Someone posed a question regarding when is it right to charge higher prices that prompted a whole slew of responses, mine, of course, was one of them.
I just so happened to have done a paid consulting call with a Doctor about this very topic and I promised I would give you the snippet that demonstrates not only how one can go about charging higher prices and be perceived as a higher priced provider, and why that's important, but I also demonstrate how I close him for my services as I'm teaching him what I suggest he do for himself.
The reason he was looking for someone like me was because he was wondering what he should do about his pricing.
He was charging too little, he felt, and wanted an "okay" from someone to go start charging more for...something that he used to charge more for and get more customers for (how weird, right?).
The post and the accompanying audio should give you a way to see how this is all applicable in the real world.

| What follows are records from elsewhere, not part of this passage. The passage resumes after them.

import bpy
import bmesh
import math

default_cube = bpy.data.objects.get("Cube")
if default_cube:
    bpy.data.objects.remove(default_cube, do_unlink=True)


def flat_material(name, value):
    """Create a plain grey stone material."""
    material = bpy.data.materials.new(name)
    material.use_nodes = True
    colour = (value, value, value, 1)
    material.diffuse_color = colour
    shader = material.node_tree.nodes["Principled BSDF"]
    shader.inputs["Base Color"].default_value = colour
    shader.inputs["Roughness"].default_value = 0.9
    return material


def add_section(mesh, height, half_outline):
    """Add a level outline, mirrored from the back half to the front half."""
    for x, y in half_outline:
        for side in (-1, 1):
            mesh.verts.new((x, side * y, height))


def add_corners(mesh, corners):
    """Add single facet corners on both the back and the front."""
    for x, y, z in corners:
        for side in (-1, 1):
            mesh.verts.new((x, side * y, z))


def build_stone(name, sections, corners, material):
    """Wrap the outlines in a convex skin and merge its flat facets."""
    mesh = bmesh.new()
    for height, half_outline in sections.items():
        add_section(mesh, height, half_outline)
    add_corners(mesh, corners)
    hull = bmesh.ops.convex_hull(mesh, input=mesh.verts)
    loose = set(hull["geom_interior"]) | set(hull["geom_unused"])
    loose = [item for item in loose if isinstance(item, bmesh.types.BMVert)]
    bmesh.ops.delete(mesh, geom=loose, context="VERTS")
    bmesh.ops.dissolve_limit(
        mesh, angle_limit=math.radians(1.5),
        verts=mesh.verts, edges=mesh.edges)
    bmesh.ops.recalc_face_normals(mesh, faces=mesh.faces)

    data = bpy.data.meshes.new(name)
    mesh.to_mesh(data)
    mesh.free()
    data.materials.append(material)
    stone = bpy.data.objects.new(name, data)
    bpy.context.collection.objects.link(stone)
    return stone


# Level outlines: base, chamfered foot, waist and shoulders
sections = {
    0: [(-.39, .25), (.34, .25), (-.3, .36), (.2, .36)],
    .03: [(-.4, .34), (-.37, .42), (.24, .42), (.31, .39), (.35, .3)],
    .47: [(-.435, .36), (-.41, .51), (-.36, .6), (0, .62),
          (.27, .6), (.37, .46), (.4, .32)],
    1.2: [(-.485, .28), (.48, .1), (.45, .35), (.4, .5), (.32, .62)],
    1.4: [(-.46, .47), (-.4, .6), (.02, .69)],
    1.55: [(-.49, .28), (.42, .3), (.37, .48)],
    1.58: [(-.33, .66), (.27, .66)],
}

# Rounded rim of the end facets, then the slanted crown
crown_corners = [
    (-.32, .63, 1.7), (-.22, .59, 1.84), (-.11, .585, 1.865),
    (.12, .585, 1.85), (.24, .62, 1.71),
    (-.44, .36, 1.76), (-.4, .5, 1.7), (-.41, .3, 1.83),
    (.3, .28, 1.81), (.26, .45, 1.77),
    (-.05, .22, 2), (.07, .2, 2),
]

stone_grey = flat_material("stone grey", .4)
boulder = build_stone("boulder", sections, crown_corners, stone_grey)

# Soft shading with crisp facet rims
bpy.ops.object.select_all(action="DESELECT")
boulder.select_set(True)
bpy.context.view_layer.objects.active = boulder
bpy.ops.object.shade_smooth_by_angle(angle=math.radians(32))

I recommend listening to the whole snippet as I think you'll find it quite instructive on closing on the fly, live or on the phone.

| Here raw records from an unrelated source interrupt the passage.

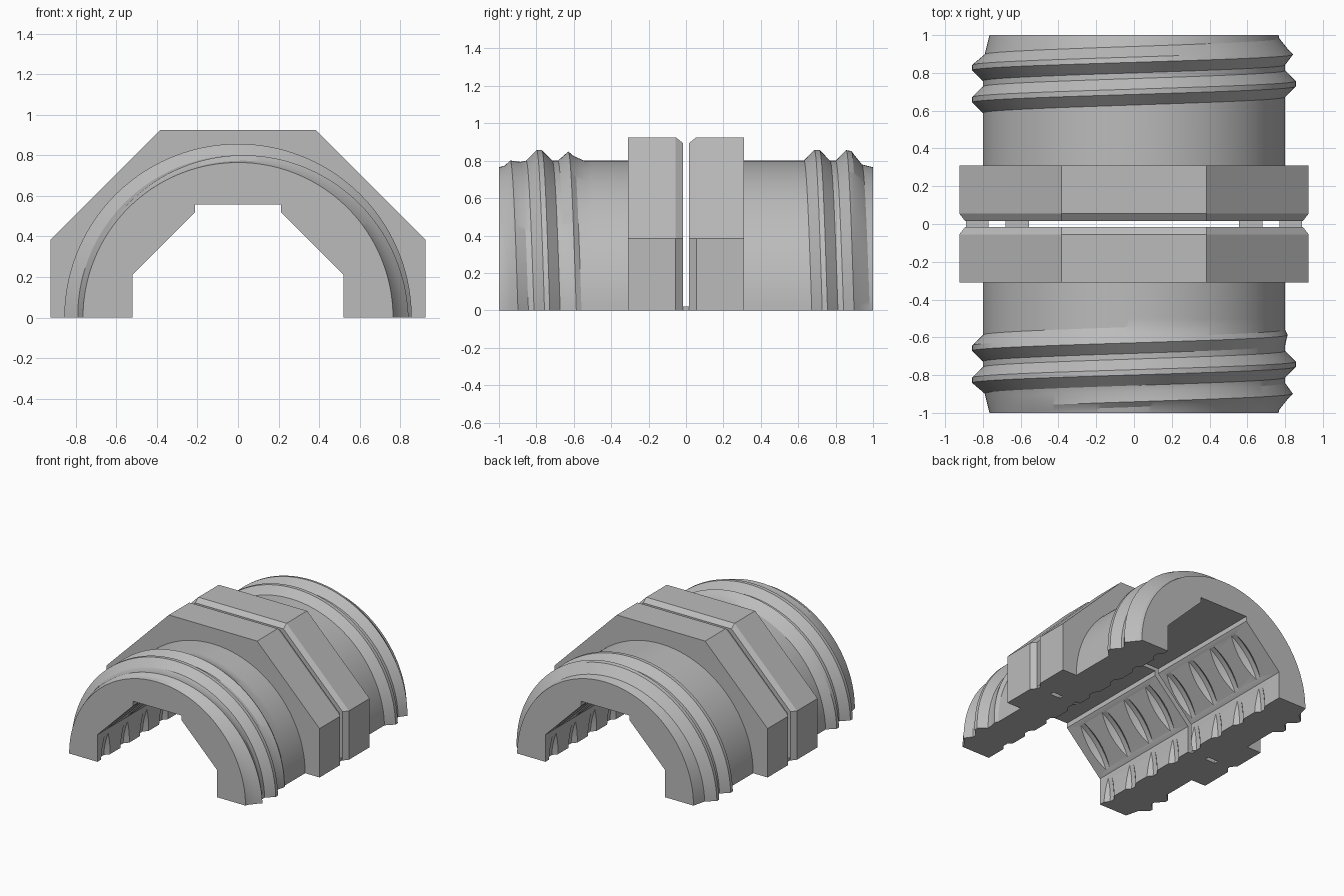
import bpy, bmesh, math
from mathutils import Vector

if "Cube" in bpy.data.objects:
    bpy.data.objects.remove(bpy.data.objects["Cube"], do_unlink=True)

PITCH, GAP, SEGMENTS = 0.17, 0.017, 96

grey = bpy.data.materials.new("plain grey")
grey.use_nodes = True
grey.diffuse_color = (0.5, 0.5, 0.5, 1)
grey.node_tree.nodes["Principled BSDF"].inputs["Base Color"].default_value = grey.diffuse_color


def finish(name, bm):
    bmesh.ops.recalc_face_normals(bm, faces=bm.faces)
    mesh = bpy.data.meshes.new(name)
    bm.to_mesh(mesh)
    bm.free()
    mesh.materials.append(grey)
    obj = bpy.data.objects.new(name, mesh)
    bpy.context.collection.objects.link(obj)
    return obj


def loft(name, sections):
    """Solid through a list of equal closed sections."""
    bm = bmesh.new()
    rows = [[bm.verts.new(p) for p in s] for s in sections]
    n = len(rows[0])
    for a, b in zip(rows, rows[1:]):
        for i in range(n):
            k = (i + 1) % n
            bm.faces.new((a[i], a[k], b[k], b[i]))
    bm.faces.new(rows[0])
    bm.faces.new(rows[-1])
    bmesh.ops.remove_doubles(bm, verts=bm.verts, dist=1e-5)
    bmesh.ops.dissolve_degenerate(bm, edges=bm.edges, dist=1e-6)
    return finish(name, bm)


def combine(obj, tool, operation):
    mod = obj.modifiers.new("combine", "BOOLEAN")
    mod.operation, mod.solver, mod.object = operation, "EXACT", tool
    bpy.context.view_layer.objects.active = obj
    bpy.ops.object.modifier_apply(modifier=mod.name)
    bpy.data.objects.remove(tool, do_unlink=True)


def ramp(v, lo, hi):
    return min(1, max(0, (v - lo) / (hi - lo)))


def base_radius(d):
    return 0.80 - 0.035 * ramp(d, 0.86, 1.0)


def thread_height(d):
    return 0.057 * ramp(d, 0.57, 0.64) * (1 - ramp(d, 0.89, 0.97))


def threaded_half(name, side, crests):
    """Half-round barrel with a helical ridge that fades at both ends."""
    rows = [(GAP, 0, 0), (0.5, 0, 0)]
    for c in crests:
        rows += [(c - 0.07, 0, 1), (c - 0.014, 1, 1), (c + 0.014, 1, 1), (c + 0.07, 0, 1)]
    rows.append((1.0, 0, 0))
    sections = []
    for d, high, helical in rows:
        ring = []
        for j in range(SEGMENTS + 1):
            t = math.pi * j / SEGMENTS
            y = min(1, d + helical * side * PITCH * (0.25 - t / math.tau))
            r = base_radius(y) + high * thread_height(y)
            ring.append((r * math.cos(t), side * y, r * math.sin(t)))
        sections.append(ring)
    return loft(name, sections)


def collar_half(side):
    """Half octagon with a chamfer facing the gap."""
    sections = []
    for d, a in ((GAP, 0.895), (0.055, 0.925), (0.31, 0.925)):
        h = 0.383
        outline = [(a, 0), (a, h), (h, a), (-h, a), (-a, h), (-a, 0)]
        sections.append([(x, side * d, z) for x, z in outline])
    return loft("collar", sections)


def bore_cutter():
    """Octagonal passage with a raised flat roof."""
    a, h, roof = 0.52, 0.212, 0.558
    outline = [(a, -0.1), (a, h), (h, a), (h, roof), (-h, roof), (-h, a), (-a, h), (-a, -0.1)]
    return loft("bore", [[(x, y, z) for x, z in outline] for y in (-1.1, 1.1)])


def groove_cutter(center):
    """Helical V groove that bites into the flat bore walls."""
    sections = []
    for j in range(-4, 53):
        t = math.pi * j / 48
        y0 = center + 0.24 * (0.25 - t / math.tau)
        sections.append([(r * math.cos(t), y0 + o, r * math.sin(t))
                         for r, o in ((0.49, -0.09), (0.549, -0.02), (0.549, 0.02), (0.49, 0.09))])
    return loft("groove", sections)


def box(name, x0, x1, y, z):
    return loft(name, [[(x0, s, 0), (x1, s, 0), (x1, s, z), (x0, s, z)] for s in (-y, y)])


# Two threaded halves, each with its collar, bore and grooves
halves = (("front_half", -1, (0.615, 0.785, 0.955)), ("back_half", 1, (0.70, 0.87)))
for name, side, crests in halves:
    half = threaded_half(name, side, crests)
    combine(half, collar_half(side), "UNION")
    combine(half, bore_cutter(), "DIFFERENCE")
    for k in range(4):
        combine(half, groove_cutter(side * (0.12 + 0.24 * k)), "DIFFERENCE")
    bpy.ops.object.select_all(action="DESELECT")
    half.select_set(True)
    bpy.context.view_layer.objects.active = half
    bpy.ops.object.shade_smooth_by_angle(angle=math.radians(25))

# Thin bridges joining the halves at the base
for side, label in ((1, "left"), (-1, "right")):
    for part, lo, hi in (("inner", 0.555, 0.68), ("outer", 0.77, 0.89)):
        box(f"{label}_{part}_bridge", side * lo, side * hi, GAP + 0.003, 0.02)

I do want to give direct thanks to Russell Ruffino, for giving me reassurance in the frame, as long as it's perceived as valuable, assign it the appropriate value.
I also thank Colin for giving me context for how and when to utilize the Zeigarnik effect in application, as I talk about it, as well as other psychology tricks.
A final plug to Erik D Stafford for reminding me to hang out where my customers are.
I think you'll get a chuckle out of the audio as you hear this guy closing himself.
I don't just blurt out a price, I do the whole build up, which is, I think, extremely important for building up pressure before the release, which is the ability to buy.
I do hope you all find it useful and would love to know what you thought.